The band released two albums, There's Nothing Quite Like Money for Circus Records (an offshoot of Oval Records) and Resolution for Cooking Vinyl Records. Over the course of the next few years the band played all over the country in venues as diverse as The Queen Elizabeth Hall and The Glastonbury Festival. The Happy End played over 150 benefit concerts for the miners.

It broke my heart for a while when I left this band because it was like losing a family. But life had got too complicated, with the success of The Communards and a solo career looming. All good things have to end! A Happy End!


 
Danny Manners, one of the original band, writes:

‘The band was started in 1983 by Mat Fox with the slogan "making politics swing". Inspired by Charlie Haden's Liberation Music Orchestra, it swiftly became a large, loose and freewheeling ensemble. Despite the instrumental line-up (saxes and brass, plus vibes and accordion - up to 24 musicians at its largest - ), it was never a jazz big band as such. But it drew on that tradition - occasionally satrically, always humourously. In its more organised moments it could echo Basie or Ellington's classic hard-swinging punch, in its more disorganised ones Sun Ra's high-energy and joyful cacophony.

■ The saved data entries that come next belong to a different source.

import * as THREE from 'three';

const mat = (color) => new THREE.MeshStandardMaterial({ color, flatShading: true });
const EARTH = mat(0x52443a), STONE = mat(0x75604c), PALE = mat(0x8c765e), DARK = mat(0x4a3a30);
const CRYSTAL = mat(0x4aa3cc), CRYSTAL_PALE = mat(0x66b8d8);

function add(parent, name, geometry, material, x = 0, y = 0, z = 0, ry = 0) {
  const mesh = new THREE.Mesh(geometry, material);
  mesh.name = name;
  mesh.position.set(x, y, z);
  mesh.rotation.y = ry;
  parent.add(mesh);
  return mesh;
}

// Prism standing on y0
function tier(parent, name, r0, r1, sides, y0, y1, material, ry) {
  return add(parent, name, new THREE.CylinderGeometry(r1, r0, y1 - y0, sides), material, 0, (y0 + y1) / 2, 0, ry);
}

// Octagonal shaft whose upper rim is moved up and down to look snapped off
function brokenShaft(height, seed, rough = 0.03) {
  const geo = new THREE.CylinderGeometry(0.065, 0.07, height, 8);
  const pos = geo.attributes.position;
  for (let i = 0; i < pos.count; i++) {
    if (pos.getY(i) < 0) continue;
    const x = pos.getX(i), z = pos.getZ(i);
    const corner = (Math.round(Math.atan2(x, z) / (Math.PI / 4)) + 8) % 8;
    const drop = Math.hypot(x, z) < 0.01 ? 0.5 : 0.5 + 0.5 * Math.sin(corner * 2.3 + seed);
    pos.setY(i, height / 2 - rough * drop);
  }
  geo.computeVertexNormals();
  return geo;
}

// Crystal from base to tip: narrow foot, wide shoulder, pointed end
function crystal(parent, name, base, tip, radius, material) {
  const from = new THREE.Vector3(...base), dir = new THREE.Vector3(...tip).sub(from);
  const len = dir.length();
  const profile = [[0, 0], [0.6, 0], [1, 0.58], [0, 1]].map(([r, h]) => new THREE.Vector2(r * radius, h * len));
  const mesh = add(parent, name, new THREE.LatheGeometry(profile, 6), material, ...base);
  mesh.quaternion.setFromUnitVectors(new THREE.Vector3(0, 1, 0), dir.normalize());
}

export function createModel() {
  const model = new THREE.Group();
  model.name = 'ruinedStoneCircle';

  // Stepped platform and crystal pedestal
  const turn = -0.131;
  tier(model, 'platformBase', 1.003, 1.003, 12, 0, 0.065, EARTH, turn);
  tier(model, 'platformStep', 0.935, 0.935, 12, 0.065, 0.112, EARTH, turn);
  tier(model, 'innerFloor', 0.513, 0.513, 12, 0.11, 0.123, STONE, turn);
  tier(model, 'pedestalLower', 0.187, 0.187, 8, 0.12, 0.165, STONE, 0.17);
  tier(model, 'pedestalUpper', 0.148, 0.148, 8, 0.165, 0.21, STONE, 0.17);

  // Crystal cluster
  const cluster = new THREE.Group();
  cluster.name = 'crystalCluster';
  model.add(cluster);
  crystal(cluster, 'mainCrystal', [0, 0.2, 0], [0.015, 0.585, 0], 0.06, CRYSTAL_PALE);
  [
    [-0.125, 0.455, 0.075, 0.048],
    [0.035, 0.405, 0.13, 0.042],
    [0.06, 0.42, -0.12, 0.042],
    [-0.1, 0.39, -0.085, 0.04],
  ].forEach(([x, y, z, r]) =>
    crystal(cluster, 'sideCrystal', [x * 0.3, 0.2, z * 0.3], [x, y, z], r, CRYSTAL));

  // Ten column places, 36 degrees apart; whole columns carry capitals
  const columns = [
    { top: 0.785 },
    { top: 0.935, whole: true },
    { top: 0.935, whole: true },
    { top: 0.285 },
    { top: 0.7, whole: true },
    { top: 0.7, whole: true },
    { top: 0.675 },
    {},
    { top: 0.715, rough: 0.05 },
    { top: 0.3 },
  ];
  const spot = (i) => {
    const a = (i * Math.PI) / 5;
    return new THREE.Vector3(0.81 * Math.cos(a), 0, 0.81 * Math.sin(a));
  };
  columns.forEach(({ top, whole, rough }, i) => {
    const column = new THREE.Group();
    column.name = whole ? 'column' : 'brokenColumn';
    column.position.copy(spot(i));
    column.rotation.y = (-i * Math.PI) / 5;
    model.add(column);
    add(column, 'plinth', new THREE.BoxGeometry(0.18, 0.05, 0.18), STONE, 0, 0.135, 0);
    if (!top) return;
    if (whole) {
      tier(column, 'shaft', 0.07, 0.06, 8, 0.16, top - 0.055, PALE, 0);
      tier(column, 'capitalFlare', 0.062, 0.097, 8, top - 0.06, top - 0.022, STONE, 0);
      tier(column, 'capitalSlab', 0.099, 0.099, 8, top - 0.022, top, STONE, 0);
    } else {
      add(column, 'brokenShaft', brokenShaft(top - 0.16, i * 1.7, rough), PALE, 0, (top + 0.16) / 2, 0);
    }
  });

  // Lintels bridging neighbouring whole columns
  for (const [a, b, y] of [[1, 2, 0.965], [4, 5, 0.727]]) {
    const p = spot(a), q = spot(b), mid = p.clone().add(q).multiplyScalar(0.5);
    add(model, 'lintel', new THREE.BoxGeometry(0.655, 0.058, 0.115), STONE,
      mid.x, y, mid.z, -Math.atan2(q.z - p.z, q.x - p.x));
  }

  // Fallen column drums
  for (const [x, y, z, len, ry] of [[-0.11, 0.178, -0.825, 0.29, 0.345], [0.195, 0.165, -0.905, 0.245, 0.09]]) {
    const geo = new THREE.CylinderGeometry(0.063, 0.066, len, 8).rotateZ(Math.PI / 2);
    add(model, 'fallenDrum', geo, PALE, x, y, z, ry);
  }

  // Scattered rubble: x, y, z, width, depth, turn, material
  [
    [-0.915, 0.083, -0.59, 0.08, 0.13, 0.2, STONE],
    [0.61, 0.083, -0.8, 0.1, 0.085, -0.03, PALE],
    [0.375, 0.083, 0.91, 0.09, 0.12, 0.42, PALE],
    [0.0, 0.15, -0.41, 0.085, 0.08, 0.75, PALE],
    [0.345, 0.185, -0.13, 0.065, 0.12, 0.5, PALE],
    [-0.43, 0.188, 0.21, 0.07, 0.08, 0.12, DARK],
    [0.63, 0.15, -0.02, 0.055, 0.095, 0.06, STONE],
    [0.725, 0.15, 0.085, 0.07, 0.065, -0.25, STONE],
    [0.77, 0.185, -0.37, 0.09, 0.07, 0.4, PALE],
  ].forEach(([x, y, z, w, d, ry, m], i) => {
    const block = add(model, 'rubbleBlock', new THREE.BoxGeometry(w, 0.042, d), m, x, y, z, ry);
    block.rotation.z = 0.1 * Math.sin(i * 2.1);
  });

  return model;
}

Source material was drawn from the political left: the songs of Bertolt Brecht (with both Kurt Weill and Hans Eisler), Maoist anthems, Chartist protest songs, Cuban rhumbas, miners' anthems, South African township jazz, Irish jigs. The essence of The Happy End was in delivering this music with humour and energy rather than dourness or overt preaching. Many early gigs were part of the mid-eighties anti-Thatcher movements, the Miners' Strike and the GLC (Greater London Council) included; the band was also involved in the burgeoning alternative comedy circuit, especially at Roland Muldoon's Hackney Empire. At its best, a Happy End gig was a genuinely celebratory experience. In a spirit of musical collectivism, the band contained less-experienced players alongside more polished ones, and combined skilful arrangements with organised chaos so that both could thrive. The musicians were also evenly balanced between men and women. (Belonging to a big band that wasn't for once all-male should have made life on the road more civilized, but often didn't.)

The original vocalist was Sarah Jane Morris, a singer with an extraordinary contralto range who left the band in 1988 to work with The Communards.’